(Your task):
The lines to be set down run from the line containing "w = random.uniform(0.017, 0.022)" through the final line of the data below; print them exactly and print nothing else.

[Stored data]
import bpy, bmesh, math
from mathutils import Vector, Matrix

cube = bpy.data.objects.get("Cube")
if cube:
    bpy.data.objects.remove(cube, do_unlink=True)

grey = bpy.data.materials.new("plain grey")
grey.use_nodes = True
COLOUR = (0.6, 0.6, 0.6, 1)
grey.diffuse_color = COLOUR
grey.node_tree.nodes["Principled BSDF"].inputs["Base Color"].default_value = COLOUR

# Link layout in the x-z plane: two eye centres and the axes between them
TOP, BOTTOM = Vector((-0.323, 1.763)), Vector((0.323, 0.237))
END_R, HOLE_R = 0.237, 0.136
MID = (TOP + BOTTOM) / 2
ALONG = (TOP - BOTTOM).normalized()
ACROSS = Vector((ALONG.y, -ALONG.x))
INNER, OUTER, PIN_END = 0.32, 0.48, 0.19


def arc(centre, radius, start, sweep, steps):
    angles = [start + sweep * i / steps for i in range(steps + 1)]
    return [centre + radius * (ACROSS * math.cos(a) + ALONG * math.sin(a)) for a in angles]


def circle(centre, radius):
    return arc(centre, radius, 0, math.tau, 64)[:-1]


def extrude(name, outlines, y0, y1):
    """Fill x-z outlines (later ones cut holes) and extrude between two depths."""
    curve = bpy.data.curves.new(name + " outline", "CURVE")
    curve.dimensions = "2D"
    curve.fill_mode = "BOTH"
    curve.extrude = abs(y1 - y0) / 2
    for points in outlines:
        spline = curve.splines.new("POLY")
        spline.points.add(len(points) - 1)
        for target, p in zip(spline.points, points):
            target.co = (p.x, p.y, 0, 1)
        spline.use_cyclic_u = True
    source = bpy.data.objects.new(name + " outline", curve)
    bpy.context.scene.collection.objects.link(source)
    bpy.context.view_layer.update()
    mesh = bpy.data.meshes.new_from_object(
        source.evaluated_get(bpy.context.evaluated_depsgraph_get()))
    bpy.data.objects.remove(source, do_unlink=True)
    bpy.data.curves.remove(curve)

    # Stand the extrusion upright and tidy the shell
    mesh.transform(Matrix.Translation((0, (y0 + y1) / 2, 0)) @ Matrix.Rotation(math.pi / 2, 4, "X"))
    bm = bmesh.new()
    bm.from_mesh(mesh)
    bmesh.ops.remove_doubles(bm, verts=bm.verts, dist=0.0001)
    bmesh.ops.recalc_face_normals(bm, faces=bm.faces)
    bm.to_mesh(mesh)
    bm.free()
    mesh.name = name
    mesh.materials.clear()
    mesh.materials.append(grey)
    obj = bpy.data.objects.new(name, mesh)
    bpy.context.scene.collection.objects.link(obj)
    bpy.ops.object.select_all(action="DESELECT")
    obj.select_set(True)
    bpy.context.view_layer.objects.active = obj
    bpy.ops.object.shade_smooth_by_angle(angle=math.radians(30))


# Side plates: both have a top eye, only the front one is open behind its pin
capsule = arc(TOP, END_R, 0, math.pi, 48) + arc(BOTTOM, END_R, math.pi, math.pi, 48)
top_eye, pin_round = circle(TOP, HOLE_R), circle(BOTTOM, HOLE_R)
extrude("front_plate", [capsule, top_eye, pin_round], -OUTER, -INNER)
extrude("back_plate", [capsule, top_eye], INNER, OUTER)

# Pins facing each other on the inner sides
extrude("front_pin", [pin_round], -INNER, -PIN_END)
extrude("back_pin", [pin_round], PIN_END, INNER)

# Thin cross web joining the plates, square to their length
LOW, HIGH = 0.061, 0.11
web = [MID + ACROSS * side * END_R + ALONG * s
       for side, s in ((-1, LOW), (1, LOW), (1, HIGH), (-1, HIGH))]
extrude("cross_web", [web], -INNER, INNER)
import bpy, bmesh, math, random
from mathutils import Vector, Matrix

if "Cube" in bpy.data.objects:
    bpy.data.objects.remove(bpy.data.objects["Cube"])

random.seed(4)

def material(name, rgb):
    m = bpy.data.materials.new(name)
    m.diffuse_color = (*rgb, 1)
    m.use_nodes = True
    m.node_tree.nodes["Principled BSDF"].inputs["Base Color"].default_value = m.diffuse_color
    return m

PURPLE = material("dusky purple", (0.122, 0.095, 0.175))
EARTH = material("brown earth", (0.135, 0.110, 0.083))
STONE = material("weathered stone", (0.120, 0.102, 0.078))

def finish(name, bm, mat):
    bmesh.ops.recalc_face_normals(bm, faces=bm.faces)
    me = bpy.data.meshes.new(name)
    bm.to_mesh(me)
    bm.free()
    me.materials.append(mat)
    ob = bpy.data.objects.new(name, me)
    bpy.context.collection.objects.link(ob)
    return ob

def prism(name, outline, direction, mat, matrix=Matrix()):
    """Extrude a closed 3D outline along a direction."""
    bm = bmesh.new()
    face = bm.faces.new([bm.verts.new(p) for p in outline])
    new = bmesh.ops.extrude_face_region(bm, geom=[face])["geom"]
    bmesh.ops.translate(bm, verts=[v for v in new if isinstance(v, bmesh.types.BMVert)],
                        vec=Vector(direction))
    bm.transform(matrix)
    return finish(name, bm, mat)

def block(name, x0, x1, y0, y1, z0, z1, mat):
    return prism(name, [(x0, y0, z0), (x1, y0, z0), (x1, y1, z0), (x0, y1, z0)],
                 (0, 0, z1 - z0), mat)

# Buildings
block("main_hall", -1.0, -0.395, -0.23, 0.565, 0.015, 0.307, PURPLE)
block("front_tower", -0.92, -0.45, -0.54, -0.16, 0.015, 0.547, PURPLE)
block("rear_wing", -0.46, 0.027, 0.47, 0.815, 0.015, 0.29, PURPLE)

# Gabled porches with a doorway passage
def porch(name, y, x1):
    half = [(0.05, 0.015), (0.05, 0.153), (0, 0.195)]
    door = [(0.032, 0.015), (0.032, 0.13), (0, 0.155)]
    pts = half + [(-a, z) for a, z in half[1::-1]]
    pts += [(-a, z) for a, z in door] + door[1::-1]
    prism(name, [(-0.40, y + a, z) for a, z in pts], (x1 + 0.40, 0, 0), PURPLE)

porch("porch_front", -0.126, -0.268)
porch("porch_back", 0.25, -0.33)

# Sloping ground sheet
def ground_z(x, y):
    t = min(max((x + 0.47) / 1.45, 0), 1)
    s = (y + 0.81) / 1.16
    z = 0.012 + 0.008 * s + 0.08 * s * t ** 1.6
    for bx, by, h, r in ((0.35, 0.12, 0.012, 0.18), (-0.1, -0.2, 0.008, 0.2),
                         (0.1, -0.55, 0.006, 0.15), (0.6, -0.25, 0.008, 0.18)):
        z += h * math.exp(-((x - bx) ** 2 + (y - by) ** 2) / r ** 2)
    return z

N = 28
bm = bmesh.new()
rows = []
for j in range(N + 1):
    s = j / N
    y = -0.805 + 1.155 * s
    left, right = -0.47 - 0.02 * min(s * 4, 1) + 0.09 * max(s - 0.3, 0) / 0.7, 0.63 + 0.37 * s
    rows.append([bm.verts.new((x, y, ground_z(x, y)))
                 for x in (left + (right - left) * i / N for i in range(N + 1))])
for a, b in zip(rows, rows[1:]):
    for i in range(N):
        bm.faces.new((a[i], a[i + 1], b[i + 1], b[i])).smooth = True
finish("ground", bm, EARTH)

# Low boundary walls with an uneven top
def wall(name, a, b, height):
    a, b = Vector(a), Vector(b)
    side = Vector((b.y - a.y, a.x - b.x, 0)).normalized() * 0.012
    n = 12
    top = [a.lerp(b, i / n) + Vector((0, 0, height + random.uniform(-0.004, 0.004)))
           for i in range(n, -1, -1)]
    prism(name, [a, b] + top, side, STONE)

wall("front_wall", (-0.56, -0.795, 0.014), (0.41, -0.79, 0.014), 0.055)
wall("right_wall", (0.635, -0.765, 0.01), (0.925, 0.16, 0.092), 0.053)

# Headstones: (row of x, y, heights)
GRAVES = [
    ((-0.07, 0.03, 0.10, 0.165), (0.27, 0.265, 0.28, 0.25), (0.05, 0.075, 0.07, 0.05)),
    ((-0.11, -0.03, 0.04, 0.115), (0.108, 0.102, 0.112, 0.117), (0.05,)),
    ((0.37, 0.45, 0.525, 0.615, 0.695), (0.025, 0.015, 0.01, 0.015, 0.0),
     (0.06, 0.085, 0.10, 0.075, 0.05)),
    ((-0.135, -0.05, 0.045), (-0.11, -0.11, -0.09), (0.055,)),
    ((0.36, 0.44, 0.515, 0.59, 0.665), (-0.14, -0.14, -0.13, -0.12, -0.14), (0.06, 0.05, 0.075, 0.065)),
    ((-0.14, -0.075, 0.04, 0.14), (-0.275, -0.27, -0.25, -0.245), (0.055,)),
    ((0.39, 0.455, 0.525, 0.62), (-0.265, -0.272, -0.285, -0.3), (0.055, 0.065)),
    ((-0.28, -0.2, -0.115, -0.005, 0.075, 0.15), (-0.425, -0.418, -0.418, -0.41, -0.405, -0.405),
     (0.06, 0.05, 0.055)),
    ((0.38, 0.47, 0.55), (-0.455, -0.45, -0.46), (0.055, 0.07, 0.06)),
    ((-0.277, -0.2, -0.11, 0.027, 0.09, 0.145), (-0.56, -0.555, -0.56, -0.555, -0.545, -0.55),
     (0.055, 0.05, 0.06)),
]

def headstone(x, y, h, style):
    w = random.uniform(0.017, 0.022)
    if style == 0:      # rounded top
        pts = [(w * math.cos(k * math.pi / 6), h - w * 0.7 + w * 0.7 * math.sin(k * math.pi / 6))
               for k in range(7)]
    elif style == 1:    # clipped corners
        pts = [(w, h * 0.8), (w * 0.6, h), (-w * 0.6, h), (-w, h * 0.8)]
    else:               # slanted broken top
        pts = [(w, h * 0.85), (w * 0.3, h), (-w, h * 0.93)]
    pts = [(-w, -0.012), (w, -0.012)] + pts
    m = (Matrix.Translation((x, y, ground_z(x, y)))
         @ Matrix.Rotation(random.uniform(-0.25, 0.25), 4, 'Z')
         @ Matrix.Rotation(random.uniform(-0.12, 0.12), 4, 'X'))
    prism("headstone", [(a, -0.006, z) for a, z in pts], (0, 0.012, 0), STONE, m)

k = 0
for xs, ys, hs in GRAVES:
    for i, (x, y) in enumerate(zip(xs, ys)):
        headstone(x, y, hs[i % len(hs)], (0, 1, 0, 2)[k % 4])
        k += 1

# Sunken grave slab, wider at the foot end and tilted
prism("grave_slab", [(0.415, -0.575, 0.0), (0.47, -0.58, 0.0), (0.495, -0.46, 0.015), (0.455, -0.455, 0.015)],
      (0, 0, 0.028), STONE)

(Task output):
    w = random.uniform(0.017, 0.022)
    if style == 0:      # rounded top
        pts = [(w * math.cos(k * math.pi / 6), h - w * 0.7 + w * 0.7 * math.sin(k * math.pi / 6))
               for k in range(7)]
    elif style == 1:    # clipped corners
        pts = [(w, h * 0.8), (w * 0.6, h), (-w * 0.6, h), (-w, h * 0.8)]
    else:               # slanted broken top
        pts = [(w, h * 0.85), (w * 0.3, h), (-w, h * 0.93)]
    pts = [(-w, -0.012), (w, -0.012)] + pts
    m = (Matrix.Translation((x, y, ground_z(x, y)))
         @ Matrix.Rotation(random.uniform(-0.25, 0.25), 4, 'Z')
         @ Matrix.Rotation(random.uniform(-0.12, 0.12), 4, 'X'))
    prism("headstone", [(a, -0.006, z) for a, z in pts], (0, 0.012, 0), STONE, m)

k = 0
for xs, ys, hs in GRAVES:
    for i, (x, y) in enumerate(zip(xs, ys)):
        headstone(x, y, hs[i % len(hs)], (0, 1, 0, 2)[k % 4])
        k += 1

# Sunken grave slab, wider at the foot end and tilted
prism("grave_slab", [(0.415, -0.575, 0.0), (0.47, -0.58, 0.0), (0.495, -0.46, 0.015), (0.455, -0.455, 0.015)],
      (0, 0, 0.028), STONE)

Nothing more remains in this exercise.